Work instruction:
In the following material, identify every line holding the string "sides" and return it.

### Provided information

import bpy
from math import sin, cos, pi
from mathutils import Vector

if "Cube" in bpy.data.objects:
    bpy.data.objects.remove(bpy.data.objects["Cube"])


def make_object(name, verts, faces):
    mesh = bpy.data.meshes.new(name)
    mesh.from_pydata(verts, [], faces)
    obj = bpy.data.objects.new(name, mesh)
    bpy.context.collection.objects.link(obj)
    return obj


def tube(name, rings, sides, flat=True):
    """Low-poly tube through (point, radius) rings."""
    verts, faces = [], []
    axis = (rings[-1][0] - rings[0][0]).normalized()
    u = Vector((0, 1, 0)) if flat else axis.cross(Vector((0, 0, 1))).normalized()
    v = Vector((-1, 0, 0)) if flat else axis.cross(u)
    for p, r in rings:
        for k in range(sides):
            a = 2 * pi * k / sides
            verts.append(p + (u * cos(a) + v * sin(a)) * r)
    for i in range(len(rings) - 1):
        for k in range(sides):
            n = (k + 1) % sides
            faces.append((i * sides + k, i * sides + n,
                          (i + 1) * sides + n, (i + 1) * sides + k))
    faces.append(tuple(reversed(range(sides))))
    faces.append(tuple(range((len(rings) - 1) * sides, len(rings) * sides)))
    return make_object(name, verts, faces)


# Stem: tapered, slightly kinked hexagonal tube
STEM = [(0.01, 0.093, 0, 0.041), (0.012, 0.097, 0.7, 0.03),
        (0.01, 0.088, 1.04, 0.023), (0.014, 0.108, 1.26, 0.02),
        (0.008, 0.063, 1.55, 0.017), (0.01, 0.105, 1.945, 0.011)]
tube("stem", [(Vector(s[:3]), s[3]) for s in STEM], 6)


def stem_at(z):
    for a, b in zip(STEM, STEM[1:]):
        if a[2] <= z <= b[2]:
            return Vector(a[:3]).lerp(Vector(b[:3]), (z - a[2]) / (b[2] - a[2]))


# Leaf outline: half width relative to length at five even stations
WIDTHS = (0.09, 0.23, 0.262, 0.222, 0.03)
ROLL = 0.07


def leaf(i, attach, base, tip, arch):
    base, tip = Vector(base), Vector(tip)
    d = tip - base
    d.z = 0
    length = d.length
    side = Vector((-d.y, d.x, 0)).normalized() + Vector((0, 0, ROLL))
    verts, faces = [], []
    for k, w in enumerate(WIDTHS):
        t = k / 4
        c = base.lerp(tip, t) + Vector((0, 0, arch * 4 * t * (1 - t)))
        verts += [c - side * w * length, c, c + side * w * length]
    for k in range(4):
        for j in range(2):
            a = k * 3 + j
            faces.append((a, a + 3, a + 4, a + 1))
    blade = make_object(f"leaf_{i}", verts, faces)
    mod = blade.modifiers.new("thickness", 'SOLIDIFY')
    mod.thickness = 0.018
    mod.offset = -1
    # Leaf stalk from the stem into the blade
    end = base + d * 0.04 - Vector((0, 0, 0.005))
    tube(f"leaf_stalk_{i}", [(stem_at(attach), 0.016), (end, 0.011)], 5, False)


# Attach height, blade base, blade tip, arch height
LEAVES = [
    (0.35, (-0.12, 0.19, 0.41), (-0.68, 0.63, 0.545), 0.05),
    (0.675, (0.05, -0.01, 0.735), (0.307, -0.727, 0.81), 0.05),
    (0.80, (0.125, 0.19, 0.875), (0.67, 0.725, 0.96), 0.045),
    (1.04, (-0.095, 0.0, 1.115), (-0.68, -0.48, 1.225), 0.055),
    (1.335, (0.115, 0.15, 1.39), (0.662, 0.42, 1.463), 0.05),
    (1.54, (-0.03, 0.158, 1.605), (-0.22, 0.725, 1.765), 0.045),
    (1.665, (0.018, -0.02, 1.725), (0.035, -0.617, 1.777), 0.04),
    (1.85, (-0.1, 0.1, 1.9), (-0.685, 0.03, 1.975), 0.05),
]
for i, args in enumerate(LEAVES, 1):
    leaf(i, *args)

######

Response below:
def tube(name, rings, sides, flat=True):
        for k in range(sides):
            a = 2 * pi * k / sides
        for k in range(sides):
            n = (k + 1) % sides
            faces.append((i * sides + k, i * sides + n,
                          (i + 1) * sides + n, (i + 1) * sides + k))
    faces.append(tuple(reversed(range(sides))))
    faces.append(tuple(range((len(rings) - 1) * sides, len(rings) * sides)))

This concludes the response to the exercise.